WHAT TO DO
Repeat verbatim every line of the material, beginning at the line that holds "slot.data.transform(Matrix.Translation((0, 0.42, 0.038))" and ending at its last line.

---

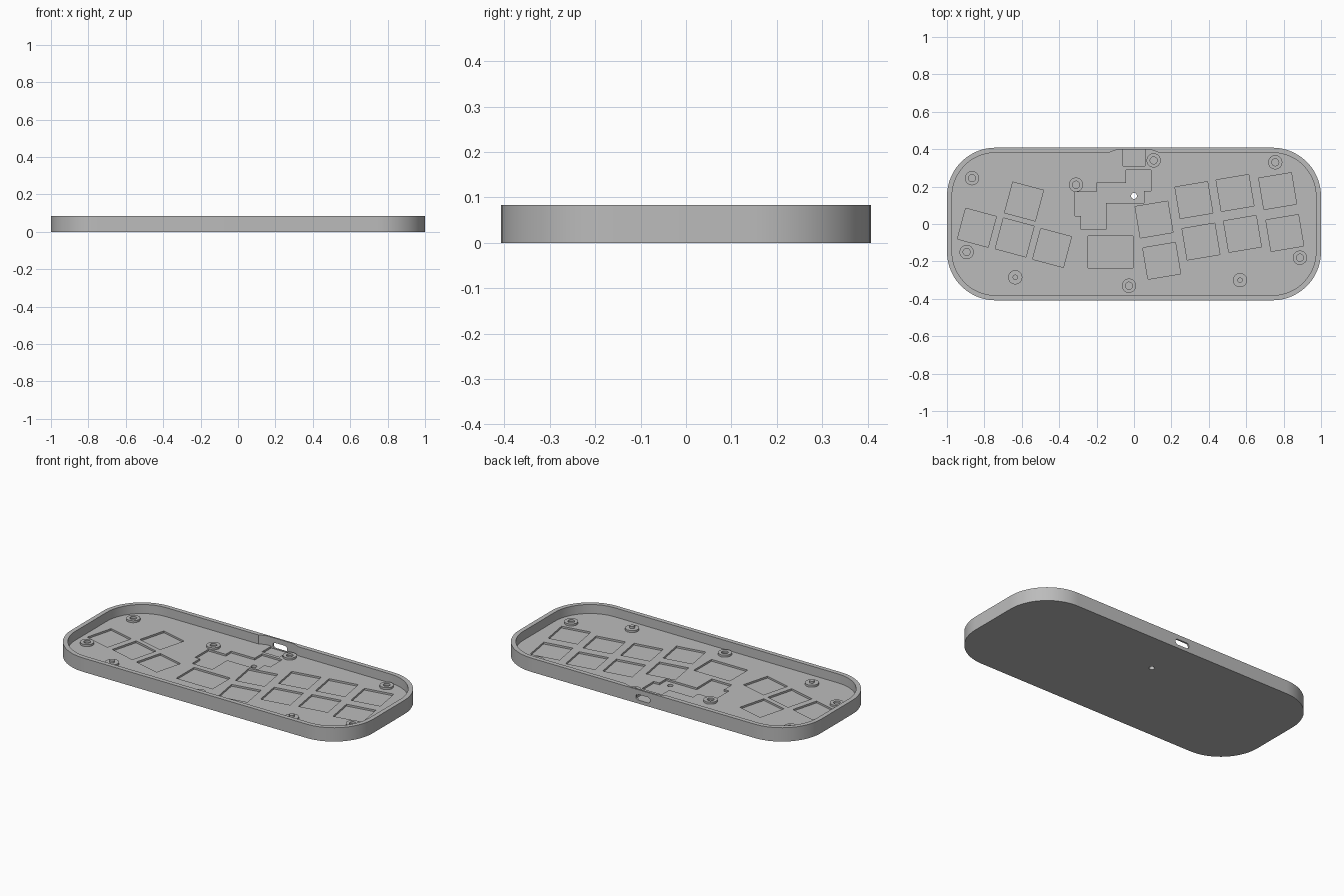
import bpy
import math
from mathutils import Matrix

if "Cube" in bpy.data.objects:
    bpy.data.objects.remove(bpy.data.objects["Cube"], do_unlink=True)

HEIGHT, FLOOR, POCKET, BOSS = 0.083, 0.029, 0.018, 0.041

grey = bpy.data.materials.new("mid grey")
grey.use_nodes = True
grey.diffuse_color = (0.5, 0.5, 0.5, 1)
grey.node_tree.nodes["Principled BSDF"].inputs["Base Color"].default_value = (0.5, 0.5, 0.5, 1)


def prism(name, outline, z0, z1):
    """Extrude a counter-clockwise outline from z0 to z1."""
    n = len(outline)
    verts = [(x, y, z) for z in (z0, z1) for x, y in outline]
    faces = [tuple(reversed(range(n))), tuple(range(n, 2 * n))]
    faces += [(i, (i + 1) % n, (i + 1) % n + n, i + n) for i in range(n)]
    mesh = bpy.data.meshes.new(name)
    mesh.from_pydata(verts, [], faces)
    mesh.materials.append(grey)
    obj = bpy.data.objects.new(name, mesh)
    bpy.context.collection.objects.link(obj)
    return obj


def rounded(w, d, r, steps=20):
    pts = []
    for q, (sx, sy) in enumerate([(1, 1), (-1, 1), (-1, -1), (1, -1)]):
        for i in range(steps + 1):
            a = math.pi / 2 * (q + i / steps)
            pts.append((sx * (w / 2 - r) + r * math.cos(a),
                        sy * (d / 2 - r) + r * math.sin(a)))
    return pts


def circle(x, y, r, n=32):
    return [(x + r * math.cos(math.tau * i / n), y + r * math.sin(math.tau * i / n))
            for i in range(n)]


def rect(x, y, w, d, angle=0):
    c, s = math.cos(math.radians(angle)), math.sin(math.radians(angle))
    return [(x + c * u - s * v, y + s * u + c * v)
            for u, v in [(-w / 2, -d / 2), (w / 2, -d / 2), (w / 2, d / 2), (-w / 2, d / 2)]]


def cut(target, cutter):
    mod = target.modifiers.new("cut", 'BOOLEAN')
    mod.operation, mod.solver, mod.object = 'DIFFERENCE', 'EXACT', cutter
    bpy.context.view_layer.objects.active = target
    bpy.ops.object.modifier_apply(modifier=mod.name)
    bpy.data.objects.remove(cutter, do_unlink=True)


def smooth(obj):
    bpy.ops.object.select_all(action='DESELECT')
    obj.select_set(True)
    bpy.context.view_layer.objects.active = obj
    bpy.ops.object.shade_smooth_by_angle(angle=math.radians(30))


# Tray shell with a hollow interior
tray = prism("case_tray", rounded(2, 0.816, 0.26), 0, HEIGHT)
cut(tray, prism("interior", rounded(1.946, 0.762, 0.233), FLOOR, 0.2))

# Thinned stretch of the back wall around the port
cut(tray, prism("wall_relief", [(-0.14, 0.37), (0.14, 0.37), (0.13, 0.383), (0.09, 0.398),
                                (-0.09, 0.398), (-0.13, 0.383)], FLOOR, 0.2))

# Switch pockets: left cluster, wide centre key, right cluster
keys = [(x, y, 0.17, -15) for x, y in
        [(-0.588, 0.12), (-0.84, -0.02), (-0.638, -0.072), (-0.438, -0.128)]]
keys += [(-0.125, -0.15, 0.24, 0)]
keys += [(x, y, 0.177, 9.5) for x, y in
         [(0.107, 0.024), (0.148, -0.197), (0.32, 0.128), (0.358, -0.094),
          (0.54, 0.166), (0.58, -0.053), (0.768, 0.176), (0.806, -0.048)]]
for x, y, w, angle in keys:
    cut(tray, prism("switch_pocket", rect(x, y, w, 0.17, angle), POCKET, 0.06))

# Controller board pocket, port pocket and reset hole
board = [(-0.2, 0.22), (-0.2, 0.17), (-0.315, 0.17), (-0.315, 0.043), (-0.283, 0.043),
         (-0.283, -0.03), (-0.15, -0.03), (-0.15, 0.112), (0.053, 0.112), (0.053, 0.177),
         (0.09, 0.177), (0.09, 0.29), (-0.043, 0.29), (-0.043, 0.22)]
cut(tray, prism("board_pocket", board, POCKET, 0.06))
cut(tray, prism("port_pocket", rect(0, 0.354, 0.116, 0.087), POCKET, 0.06))
cut(tray, prism("reset_hole", circle(0, 0.15, 0.016), -0.1, 0.1))

# Rounded port slot through the back wall
slot = prism("port_slot", rounded(0.095, 0.034, 0.0165, 8), -0.06, 0.06)
slot.data.transform(Matrix.Translation((0, 0.42, 0.038)) @ Matrix.Rotation(math.pi / 2, 4, 'X'))
cut(tray, slot)
smooth(tray)

# Screw bosses with blind holes
for x, y in [(-0.866, 0.245), (-0.31, 0.21), (0.105, 0.34), (0.755, 0.33),
             (-0.895, -0.15), (0.887, -0.18), (-0.027, -0.33)]:
    boss = prism("screw_boss", circle(x, y, 0.038), FLOOR - 0.002, BOSS)
    cut(boss, prism("screw_hole", circle(x, y, 0.019), FLOOR, 0.1))
    smooth(boss)

# Locating pegs on low bosses
for x, y in [(-0.635, -0.285), (0.567, -0.3)]:
    smooth(prism("peg_base", circle(x, y, 0.038), FLOOR - 0.002, BOSS))
    smooth(prism("locating_peg", circle(x, y, 0.014), BOSS - 0.002, BOSS + 0.012))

---

EXERCISE OUTPUT
slot.data.transform(Matrix.Translation((0, 0.42, 0.038)) @ Matrix.Rotation(math.pi / 2, 4, 'X'))
cut(tray, slot)
smooth(tray)

# Screw bosses with blind holes
for x, y in [(-0.866, 0.245), (-0.31, 0.21), (0.105, 0.34), (0.755, 0.33),
             (-0.895, -0.15), (0.887, -0.18), (-0.027, -0.33)]:
    boss = prism("screw_boss", circle(x, y, 0.038), FLOOR - 0.002, BOSS)
    cut(boss, prism("screw_hole", circle(x, y, 0.019), FLOOR, 0.1))
    smooth(boss)

# Locating pegs on low bosses
for x, y in [(-0.635, -0.285), (0.567, -0.3)]:
    smooth(prism("peg_base", circle(x, y, 0.038), FLOOR - 0.002, BOSS))
    smooth(prism("locating_peg", circle(x, y, 0.014), BOSS - 0.002, BOSS + 0.012))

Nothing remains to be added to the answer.